Raynor Winn and her husband Moth are in trouble. Hiding from bailiffs in their home after a business deal with a friend goes bad and with Moth diagnosed with a degenerative brain condition, theirs is a life stripped back to the bones. Rather than go into local authority housing and accept Moth’s slow decline, they decide to walk the South West Coast Path, a 630-mile-long national trail stretching from Minehead, Somerset to Poole. The Salt Path is a memoir about adjustment to new realities, new timeframes, and a changed way of perceiving the world around us.
The meandering nature of Raynor and Moth’s endeavour is delicately and compellingly evoked. This journey has been started with no great sense of purpose or destiny. The writer is not embarking upon an endeavour for which she has prepared all her life, but rather because she has nowhere else to go. The subsequent sense of wanderlust prompted in the reader that is perhaps all the stronger for not being properly explored. As one would expect of a 630-mile-long path there is plenty of variety; desolate clifftops, tourist-packed Tintagel, and bustling towns are all taken in. Raynor is an engaging guide through these landscapes and her relationship with Moth is warmly evoked.
Although it was an engaging read, introspection on behalf of the narrator was inconsistent. Whilst Moth’s diagnosis is desperately sad and its consequences thoughtfully explored, the same cannot be said for the business deal which sees the couple homeless at the worst possible time. The couple seem comfortably-off with a rural property and holiday lets, but lose everything when an unspecified investment with a friend goes bad. Blame is cast upon a lot of people – the friend whose financial scheme collapses, the court’s intransience, local authorities’ failure to offer housing of sufficient quality. These villains are ghoulish and uncomplicated and serve as a contrast to Raynor and her husband, who seem genuine and good-natured. It did occur to me, however, that the couple’s financial difficulties came about as a result of a calculated attempt to increase their wealth. That they suffered as a result of the gamble is sad, but such is the nature of gambles. There are sections on the broader subject of homelessness and its prevalence in the age of austerity, but my impression (and here I might be mistaken) is that the spectre of homelessness had rarely intersected with the author’s life before the tragedy that befell her. Disparagement of the offer of a Bed and Breakfast because it housed ‘mainly those with drug and alcohol problems’ suggested to me that hers was not an altogether holistic view of poverty.

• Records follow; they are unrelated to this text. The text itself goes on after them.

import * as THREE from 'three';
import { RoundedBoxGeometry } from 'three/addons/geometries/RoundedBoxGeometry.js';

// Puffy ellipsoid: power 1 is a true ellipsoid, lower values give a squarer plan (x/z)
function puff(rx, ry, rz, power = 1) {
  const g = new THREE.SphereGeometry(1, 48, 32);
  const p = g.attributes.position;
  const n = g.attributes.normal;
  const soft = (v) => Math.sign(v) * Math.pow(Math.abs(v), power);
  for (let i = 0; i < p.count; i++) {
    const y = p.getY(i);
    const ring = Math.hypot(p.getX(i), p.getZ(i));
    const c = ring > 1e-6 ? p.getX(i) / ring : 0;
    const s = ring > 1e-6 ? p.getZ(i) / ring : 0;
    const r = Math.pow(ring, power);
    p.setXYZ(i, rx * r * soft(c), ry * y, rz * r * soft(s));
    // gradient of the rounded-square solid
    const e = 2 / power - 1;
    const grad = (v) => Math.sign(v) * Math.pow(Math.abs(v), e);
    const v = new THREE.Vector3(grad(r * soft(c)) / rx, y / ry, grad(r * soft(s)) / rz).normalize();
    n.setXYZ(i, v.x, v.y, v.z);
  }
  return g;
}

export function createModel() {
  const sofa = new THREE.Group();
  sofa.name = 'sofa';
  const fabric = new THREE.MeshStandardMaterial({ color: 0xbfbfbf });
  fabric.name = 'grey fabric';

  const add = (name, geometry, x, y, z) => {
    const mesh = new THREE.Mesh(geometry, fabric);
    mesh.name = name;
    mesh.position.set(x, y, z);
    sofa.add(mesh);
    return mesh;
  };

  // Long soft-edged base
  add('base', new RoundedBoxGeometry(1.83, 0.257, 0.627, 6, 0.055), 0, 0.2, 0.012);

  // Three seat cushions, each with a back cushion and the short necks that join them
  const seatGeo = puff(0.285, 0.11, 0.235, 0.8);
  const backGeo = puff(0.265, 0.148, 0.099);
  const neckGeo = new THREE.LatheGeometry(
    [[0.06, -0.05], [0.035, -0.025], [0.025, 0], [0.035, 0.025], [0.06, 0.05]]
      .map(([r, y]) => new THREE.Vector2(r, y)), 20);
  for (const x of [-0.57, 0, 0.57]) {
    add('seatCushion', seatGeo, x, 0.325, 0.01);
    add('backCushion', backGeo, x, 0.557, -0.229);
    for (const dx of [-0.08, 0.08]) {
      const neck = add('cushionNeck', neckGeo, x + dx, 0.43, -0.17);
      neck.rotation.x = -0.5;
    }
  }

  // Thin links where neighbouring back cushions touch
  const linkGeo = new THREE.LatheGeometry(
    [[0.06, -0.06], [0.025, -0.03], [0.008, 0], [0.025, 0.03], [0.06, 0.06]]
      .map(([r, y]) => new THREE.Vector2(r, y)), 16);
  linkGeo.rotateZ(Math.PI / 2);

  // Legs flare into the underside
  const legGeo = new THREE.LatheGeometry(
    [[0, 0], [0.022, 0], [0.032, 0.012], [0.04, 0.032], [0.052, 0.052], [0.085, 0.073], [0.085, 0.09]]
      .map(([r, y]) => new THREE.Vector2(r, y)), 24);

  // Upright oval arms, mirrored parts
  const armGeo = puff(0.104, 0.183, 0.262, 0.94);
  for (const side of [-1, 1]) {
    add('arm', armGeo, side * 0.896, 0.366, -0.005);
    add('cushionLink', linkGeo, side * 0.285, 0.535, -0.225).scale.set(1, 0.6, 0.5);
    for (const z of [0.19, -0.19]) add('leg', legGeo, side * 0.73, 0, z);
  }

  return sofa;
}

There are also anecdotes which feel rather forced. The caricature-like council housing officer who states to Moth ‘Well, if you’re not going to die soon, like in the next year, then you’re not that ill, are you, so I can’t call you a priority, can I?’ feels particularly like a cartoon villain, whilst a running anecdote about Moth’s similarity to a local poet is stretched well past the point of incredulity.
Nevertheless, Winn does achieve what any good travel writer should – a transferring of her passion for a place to her readers. The romanticism and challenge of the South West Coast Path blows through her writing; it is amplified by her precarious financial position and her and Moth’s bravery as they face his illness. Whilst the ancillary characters in the book are not as fleshed-out as I would like, Raynor and Moth’s marriage is genuinely full of love and it is the examination of this relationship in the face of financial and mortal strife that brings the book its most touching moments.
*Thanks for reading, folks. Images courtesy of Wikipedia. Find my other reviews below*
Matthew Richardson is a writer of short stories. His work has featured in Gold Dust magazine, Literally Stories, Close to the Bone, McStorytellers, Penny Shorts, Soft Cartel, Whatever Keeps the Lights On, Flashback Fiction, Cafelit, and Shooter magazine. He is a doctoral student at the University of Dundee, a lucky husband, and a proud father. He blogs at www.matthewjrichardson.com and tweets at https://twitter.com/mjrichardso0